Saved data entries:
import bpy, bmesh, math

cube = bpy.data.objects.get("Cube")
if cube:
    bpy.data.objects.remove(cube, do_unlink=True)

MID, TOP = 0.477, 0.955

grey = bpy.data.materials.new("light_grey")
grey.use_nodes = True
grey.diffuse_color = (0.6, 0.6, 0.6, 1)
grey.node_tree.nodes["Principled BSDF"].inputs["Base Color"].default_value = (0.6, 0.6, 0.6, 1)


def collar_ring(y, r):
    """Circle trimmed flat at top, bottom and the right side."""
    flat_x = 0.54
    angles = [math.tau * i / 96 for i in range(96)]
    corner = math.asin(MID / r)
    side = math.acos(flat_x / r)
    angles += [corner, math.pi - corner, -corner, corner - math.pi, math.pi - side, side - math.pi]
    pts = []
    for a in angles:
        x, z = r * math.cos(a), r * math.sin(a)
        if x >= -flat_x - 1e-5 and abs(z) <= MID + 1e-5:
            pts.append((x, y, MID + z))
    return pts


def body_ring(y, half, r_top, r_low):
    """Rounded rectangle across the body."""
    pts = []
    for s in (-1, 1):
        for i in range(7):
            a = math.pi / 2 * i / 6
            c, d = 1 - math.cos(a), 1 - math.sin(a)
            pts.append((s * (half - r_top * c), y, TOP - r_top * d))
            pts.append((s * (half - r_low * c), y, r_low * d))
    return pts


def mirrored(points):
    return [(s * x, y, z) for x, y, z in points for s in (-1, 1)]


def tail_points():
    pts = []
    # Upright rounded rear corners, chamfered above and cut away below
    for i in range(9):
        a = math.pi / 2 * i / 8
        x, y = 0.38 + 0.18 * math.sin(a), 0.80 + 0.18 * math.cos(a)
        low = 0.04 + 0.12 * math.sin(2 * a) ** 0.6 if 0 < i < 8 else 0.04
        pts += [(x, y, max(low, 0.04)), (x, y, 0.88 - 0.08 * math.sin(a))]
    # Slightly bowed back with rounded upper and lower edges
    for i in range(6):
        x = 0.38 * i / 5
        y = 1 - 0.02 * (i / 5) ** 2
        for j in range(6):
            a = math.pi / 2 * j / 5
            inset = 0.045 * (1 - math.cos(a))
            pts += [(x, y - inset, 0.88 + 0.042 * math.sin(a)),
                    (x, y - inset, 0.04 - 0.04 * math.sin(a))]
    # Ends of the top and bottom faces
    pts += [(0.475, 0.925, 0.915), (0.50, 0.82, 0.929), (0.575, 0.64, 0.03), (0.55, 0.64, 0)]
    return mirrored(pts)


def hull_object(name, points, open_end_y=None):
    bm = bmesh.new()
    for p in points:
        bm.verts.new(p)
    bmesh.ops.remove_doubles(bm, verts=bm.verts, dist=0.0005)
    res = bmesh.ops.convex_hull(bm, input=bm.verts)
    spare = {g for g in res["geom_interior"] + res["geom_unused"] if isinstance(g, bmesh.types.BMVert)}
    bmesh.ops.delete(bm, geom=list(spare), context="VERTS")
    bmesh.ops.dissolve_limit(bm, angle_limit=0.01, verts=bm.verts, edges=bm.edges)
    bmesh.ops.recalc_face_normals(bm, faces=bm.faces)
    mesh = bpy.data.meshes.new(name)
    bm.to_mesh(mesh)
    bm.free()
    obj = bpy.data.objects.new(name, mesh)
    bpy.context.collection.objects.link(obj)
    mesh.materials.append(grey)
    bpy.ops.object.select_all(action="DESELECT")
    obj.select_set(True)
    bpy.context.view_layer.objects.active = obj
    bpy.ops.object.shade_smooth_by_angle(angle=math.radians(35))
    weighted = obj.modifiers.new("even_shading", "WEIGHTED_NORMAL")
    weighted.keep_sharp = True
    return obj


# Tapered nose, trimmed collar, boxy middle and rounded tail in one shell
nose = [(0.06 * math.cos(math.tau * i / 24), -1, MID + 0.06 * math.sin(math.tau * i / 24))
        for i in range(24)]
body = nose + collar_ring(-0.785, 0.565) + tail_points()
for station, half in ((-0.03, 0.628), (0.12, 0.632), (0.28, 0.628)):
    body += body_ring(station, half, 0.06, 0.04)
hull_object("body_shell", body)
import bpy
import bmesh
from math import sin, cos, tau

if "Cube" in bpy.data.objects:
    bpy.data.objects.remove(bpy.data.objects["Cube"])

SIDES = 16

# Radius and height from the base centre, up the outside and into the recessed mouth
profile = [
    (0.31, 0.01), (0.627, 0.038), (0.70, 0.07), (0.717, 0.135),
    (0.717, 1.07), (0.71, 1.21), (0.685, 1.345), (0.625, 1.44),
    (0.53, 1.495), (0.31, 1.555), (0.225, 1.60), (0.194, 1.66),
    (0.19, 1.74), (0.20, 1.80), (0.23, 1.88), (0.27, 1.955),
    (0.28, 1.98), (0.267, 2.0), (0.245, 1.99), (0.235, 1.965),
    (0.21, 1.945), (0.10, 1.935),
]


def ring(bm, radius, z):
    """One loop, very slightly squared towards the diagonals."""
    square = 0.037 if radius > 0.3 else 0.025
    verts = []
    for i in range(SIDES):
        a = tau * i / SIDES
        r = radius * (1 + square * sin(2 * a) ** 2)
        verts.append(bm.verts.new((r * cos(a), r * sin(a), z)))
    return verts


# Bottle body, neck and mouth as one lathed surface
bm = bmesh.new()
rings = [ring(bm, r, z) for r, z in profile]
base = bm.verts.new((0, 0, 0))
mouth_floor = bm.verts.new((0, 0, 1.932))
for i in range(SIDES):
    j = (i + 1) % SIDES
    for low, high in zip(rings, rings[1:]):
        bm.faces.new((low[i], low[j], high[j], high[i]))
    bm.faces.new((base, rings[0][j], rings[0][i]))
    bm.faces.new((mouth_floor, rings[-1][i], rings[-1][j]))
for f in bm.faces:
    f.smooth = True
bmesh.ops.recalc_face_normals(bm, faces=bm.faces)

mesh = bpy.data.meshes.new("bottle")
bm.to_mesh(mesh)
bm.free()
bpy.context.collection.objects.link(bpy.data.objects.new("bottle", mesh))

• [PROBLEM TO SOLVE]
Across the records above, how many lines contain the word "return"? Give the number by itself.

• [RESULT FOR THIS TASK]
6